START DATA FOR THIS EXERCISE

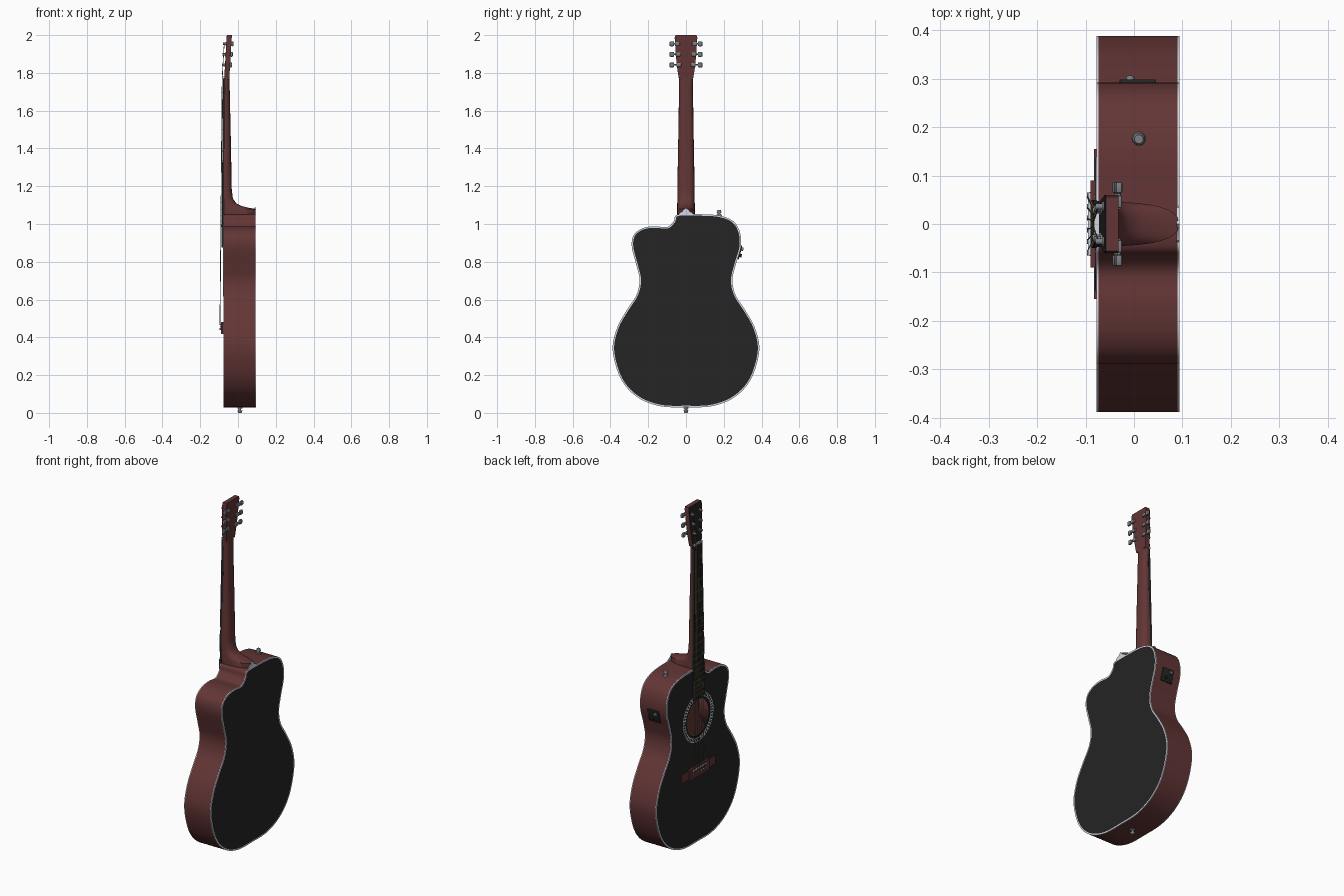
import bpy, bmesh, math
from mathutils import Matrix, Vector

cube = bpy.data.objects.get("Cube")
if cube:
    bpy.data.objects.remove(cube, do_unlink=True)


def material(name, r, g, b):
    mat = bpy.data.materials.new(name)
    mat.use_nodes = True
    mat.diffuse_color = (r, g, b, 1)
    mat.node_tree.nodes["Principled BSDF"].inputs["Base Color"].default_value = (r, g, b, 1)
    return mat


RED = material("mahogany red", 0.125, 0.036, 0.036)
BLACK = material("black lacquer", 0.018, 0.018, 0.018)
WHITE = material("pale binding", 0.65, 0.68, 0.78)
GREY = material("metal grey", 0.2, 0.21, 0.23)
BRONZE = material("bronze wire", 0.2, 0.17, 0.07)


def add_mesh(name, bm, mat, lean=0.0, pivot=0.0):
    """Finish a bmesh as an object; lean shifts x with height above the pivot."""
    bmesh.ops.remove_doubles(bm, verts=bm.verts, dist=0.00005)
    bmesh.ops.recalc_face_normals(bm, faces=bm.faces)
    for v in bm.verts:
        v.co.x += lean * (v.co.z - pivot)
    mesh = bpy.data.meshes.new(name)
    bm.to_mesh(mesh)
    bm.free()
    mesh.materials.append(mat)
    mesh.polygons.foreach_set("use_smooth", [True] * len(mesh.polygons))
    mesh.set_sharp_from_angle(angle=math.radians(35))
    obj = bpy.data.objects.new(name, mesh)
    bpy.context.collection.objects.link(obj)
    return obj


# Local x, y, z become world y, z, x
SIDEWAYS = Matrix(((0, 0, 1, 0), (1, 0, 0, 0), (0, 1, 0, 0), (0, 0, 0, 1)))


def plate(name, loops, x0, x1, mat, lean=0.0, pivot=0.0):
    """Solid between x0 and x1 from (y, z) loops; later loops are holes."""
    curve = bpy.data.curves.new(name, "CURVE")
    curve.dimensions = "2D"
    curve.fill_mode = "BOTH"
    curve.extrude = (x1 - x0) / 2
    for loop in loops:
        spline = curve.splines.new("POLY")
        spline.points.add(len(loop) - 1)
        for p, (y, z) in zip(spline.points, loop):
            p.co = (y, z, 0, 1)
        spline.use_cyclic_u = True
    helper = bpy.data.objects.new(name + " helper", curve)
    bpy.context.collection.objects.link(helper)
    graph = bpy.context.evaluated_depsgraph_get()
    mesh = bpy.data.meshes.new_from_object(helper.evaluated_get(graph))
    bm = bmesh.new()
    bm.from_mesh(mesh)
    bm.transform(Matrix.Translation(((x0 + x1) / 2, 0, 0)) @ SIDEWAYS)
    bpy.data.objects.remove(helper, do_unlink=True)
    bpy.data.curves.remove(curve)
    bpy.data.meshes.remove(mesh)
    return add_mesh(name, bm, mat, lean, pivot)


def rod(name, a, b, radius, mat, sides=16, tip=None):
    a, b = Vector(a), Vector(b)
    bm = bmesh.new()
    bmesh.ops.create_cone(bm, cap_ends=True, segments=sides, radius1=radius,
                          radius2=radius if tip is None else tip, depth=(b - a).length)
    turn = (b - a).to_track_quat("Z", "Y").to_matrix().to_4x4()
    bm.transform(Matrix.Translation((a + b) / 2) @ turn)
    return add_mesh(name, bm, mat)


def box(name, centre, size, mat, tilt=0.0, bevel=0.0):
    bm = bmesh.new()
    bmesh.ops.create_cube(bm, size=1)
    bm.transform(Matrix.Diagonal((*size, 1)))
    if bevel:
        bmesh.ops.bevel(bm, geom=bm.edges[:], offset=bevel, segments=2, affect="EDGES", profile=0.5)
    bm.transform(Matrix.Translation(centre) @ Matrix.Rotation(tilt, 4, "X"))
    return add_mesh(name, bm, mat)


def circle(z, radius, count=48):
    return [(radius * math.cos(math.tau * i / count), z + radius * math.sin(math.tau * i / count))
            for i in range(count)]


def smooth_loop(points, steps=5):
    out, n = [], len(points)
    for i in range(n):
        a, b, c, d = (Vector(points[(i + k) % n]) for k in (-1, 0, 1, 2))
        for s in range(steps):
            t = s / steps
            out.append((2 * b + (c - a) * t + (2 * a - 5 * b + 4 * c - d) * t * t
                        + (3 * b - a - 3 * c + d) * t ** 3) / 2)
    return out


def inset(loop, d):
    out = []
    for i, p in enumerate(loop):
        t = (loop[(i + 1) % len(loop)] - loop[i - 1]).normalized()
        out.append(p + Vector((-t.y, t.x)) * d)
    return out


# Body outline: symmetric lower bout, full shoulder and cutaway shoulder
lower = [(0.14, 0.036), (0.26, 0.085), (0.345, 0.18), (0.388, 0.33), (0.365, 0.45),
         (0.313, 0.545), (0.262, 0.625), (0.246, 0.705), (0.265, 0.79)]
shoulder = [(0.29, 0.875), (0.286, 0.955), (0.25, 1.015), (0.175, 1.045), (0.07, 1.052)]
cutaway = [(-0.045, 1.05), (-0.066, 1.013), (-0.1, 0.984), (-0.165, 0.988), (-0.23, 0.978),
           (-0.277, 0.942), (-0.287, 0.88)]
outline = smooth_loop([(0, 0.03)] + lower + shoulder + cutaway + [(-y, z) for y, z in reversed(lower)])
inner = inset(outline, 0.008)
FRONT, BACK, HOLE = -0.0775, 0.094, 0.755
hole = circle(HOLE, 0.105)

# Hollow body
plate("body_sides", [outline, inner], FRONT + 0.004, BACK - 0.004, RED)
plate("front_binding", [outline, inner], FRONT, FRONT + 0.004, WHITE)
plate("back_binding", [outline, inner], BACK - 0.004, BACK, WHITE)
plate("soundboard", [inner, hole], FRONT, FRONT + 0.005, BLACK)
plate("back_panel", [inner], BACK - 0.004, BACK, BLACK)
plate("inner_back", [inner], BACK - 0.008, BACK - 0.005, RED)

# Rosette with radial black tiles
plate("rosette", [circle(HOLE, 0.14), circle(HOLE, 0.117)], FRONT - 0.002, FRONT, WHITE)
bm = bmesh.new()
for i in range(48):
    turn = Matrix.Translation((FRONT - 0.002, 0, HOLE)) @ Matrix.Rotation(math.tau * i / 48, 4, "X")
    bmesh.ops.create_cube(bm, size=1, matrix=turn @ Matrix.Translation((0, 0, 0.1285))
                          @ Matrix.Diagonal((0.002, 0.008, 0.014, 1)))
add_mesh("rosette_tiles", bm, BLACK)

# Neck and heel lofted from D sections: height, half width, back x
sections = [(1.04, 0.046, 0.092), (1.08, 0.046, 0.092), (1.085, 0.046, 0.06), (1.095, 0.046, 0.02),
            (1.11, 0.046, -0.01), (1.135, 0.046, -0.027), (1.18, 0.046, -0.033),
            (1.45, 0.041, -0.038), (1.72, 0.036, -0.044), (1.79, 0.039, -0.046)]
bm, rings = bmesh.new(), []
for z, half, back in sections:
    front = -0.076 + 0.008 * (z - 1)
    ring = []
    for i in range(17):
        a = math.pi * i / 16
        y = half * math.copysign(abs(math.cos(a)) ** 0.75, math.cos(a))
        ring.append(bm.verts.new((front + (back - front) * max(0, math.sin(a)) ** 0.75, y, z)))
    rings.append(ring)
for r, s in zip(rings, rings[1:]):
    for i in range(17):
        j = (i + 1) % 17
        bm.faces.new((r[i], r[j], s[j], s[i]))
bm.faces.new(rings[0])
bm.faces.new(rings[-1])
add_mesh("neck", bm, RED)
cap = [(0.04, 1.045), (0.034, 1.06), (0.015, 1.07), (0, 1.088)]
plate("heel_cap", [cap + [(-y, z) for y, z in cap[-2::-1]]], BACK - 0.006, BACK, WHITE)

# Fretboard, frets and nut
NUT, END, SLOPE = 1.77, 0.875, 0.008


def half_width(z):
    return 0.05 + (z - END) / (NUT - END) * -0.014


def across(name, z0, z1, x0, x1, mat):
    a, b = half_width(z0), half_width(z1)
    return plate(name, [[(-a, z0), (a, z0), (b, z1), (-b, z1)]], x0, x1, mat, SLOPE, END)


across("fretboard", END, NUT, -0.087, -0.074, BLACK)
across("nut", NUT, NUT + 0.01, -0.09, -0.074, WHITE)
for n in range(1, 20):
    z = NUT - 1.31 * (1 - 2 ** (-n / 12))
    across("fret", z - 0.0015, z + 0.0015, -0.0885, -0.0865, BRONZE)

# Headstock leaning back, with a black face
HEAD_LEAN = 0.06
side = [(0.037, 1.765), (0.043, 1.8), (0.05, 1.85), (0.06, 1.985), (0.056, 2.0)]
head = side + [(-y, z) for y, z in reversed(side)]
plate("headstock", [head], -0.07, -0.046, RED, HEAD_LEAN, NUT)
plate("headstock_face", [head], -0.073, -0.07, BLACK, HEAD_LEAN, NUT)

# Tuners and strings
for i in range(6):
    s = -1 if i < 3 else 1
    row = i if i < 3 else 5 - i
    z = 1.842 + 0.056 * row
    x = -0.06 + HEAD_LEAN * (z - NUT)
    y = s * (0.028 + 0.004 * row)
    rod("tuner_post", (x + 0.01, y, z), (x - 0.03, y, z), 0.006, GREY)
    rod("tuner_washer", (x - 0.01, y, z), (x - 0.017, y, z), 0.01, GREY)
    box("tuner_gear", (x + 0.018, y + s * 0.01, z), (0.012, 0.026, 0.02), GREY, 0, 0.003)
    rod("tuner_shaft", (x + 0.018, y, z), (x + 0.018, s * 0.07, z), 0.004, GREY)
    box("tuner_button", (x + 0.018, s * 0.075, z), (0.014, 0.024, 0.026), GREY, 0, 0.005)
    spread = (i - 2.5) / 2.5
    wire = BRONZE if i >= 3 else GREY
    saddle = (-0.0955, spread * 0.055, 0.468)
    nut = (-0.0835, spread * 0.03, NUT + 0.005)
    thick = 0.0011 + 0.0002 * i
    rod("string", saddle, nut, thick, wire, 6)
    rod("string_end", nut, (x - 0.024, y, z), thick, wire, 6)
    rod("string_tail", saddle, (-0.088, spread * 0.06, 0.445), thick, wire, 6)
    rod("bridge_pin", (-0.085, spread * 0.06, 0.445), (-0.097, spread * 0.06, 0.445), 0.006, GREY, 12, 0.005)

# Bridge with thin wings and raised centre
plate("bridge_wings", [[(-0.155, 0.425), (0.155, 0.425), (0.155, 0.475), (-0.155, 0.475)]],
      FRONT - 0.005, FRONT, RED)
plate("bridge_centre", [[(-0.09, 0.418), (0.09, 0.418), (0.09, 0.482), (-0.09, 0.482)]],
      FRONT - 0.012, FRONT, RED)
box("saddle", (-0.09, 0, 0.468), (0.01, 0.13, 0.006), WHITE)

# Strap buttons on the bottom and the full shoulder
for name, y, base, up in (("bottom_strap_button", 0, 0.032, -1), ("top_strap_button", 0.175, 1.042, 1)):
    for z0, z1, r, tip in ((0, 0.009, 0.015, 0.012), (0.009, 0.02, 0.007, 0.007), (0.02, 0.032, 0.013, 0.009)):
        rod(name, (0.01, y, base + up * z0), (0.01, y, base + up * z1), r, GREY, 20, tip)

# Control panel on the side
TILT = -0.26
box("control_panel", (0.008, 0.283, 0.85), (0.075, 0.012, 0.075), BLACK, TILT, 0.002)
for x, z in ((-0.008, 0.868), (0.02, 0.835)):
    y = 0.286 + (z - 0.85) * 0.27
    rod("control_knob", (x, y, z), (x, y + 0.013, z - 0.003), 0.009, GREY if z > 0.85 else BLACK)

END DATA FOR THIS EXERCISE

> **REQUIRED ACTION**
What lines in the data above contain the word "return"? Copy them all.

> **ANSWER BELOW**
    return mat
    return obj
    return add_mesh(name, bm, mat, lean, pivot)
    return add_mesh(name, bm, mat)
    return add_mesh(name, bm, mat)
    return [(radius * math.cos(math.tau * i / count), z + radius * math.sin(math.tau * i / count))
    return out
    return out
    return 0.05 + (z - END) / (NUT - END) * -0.014
    return plate(name, [[(-a, z0), (a, z0), (b, z1), (-b, z1)]], x0, x1, mat, SLOPE, END)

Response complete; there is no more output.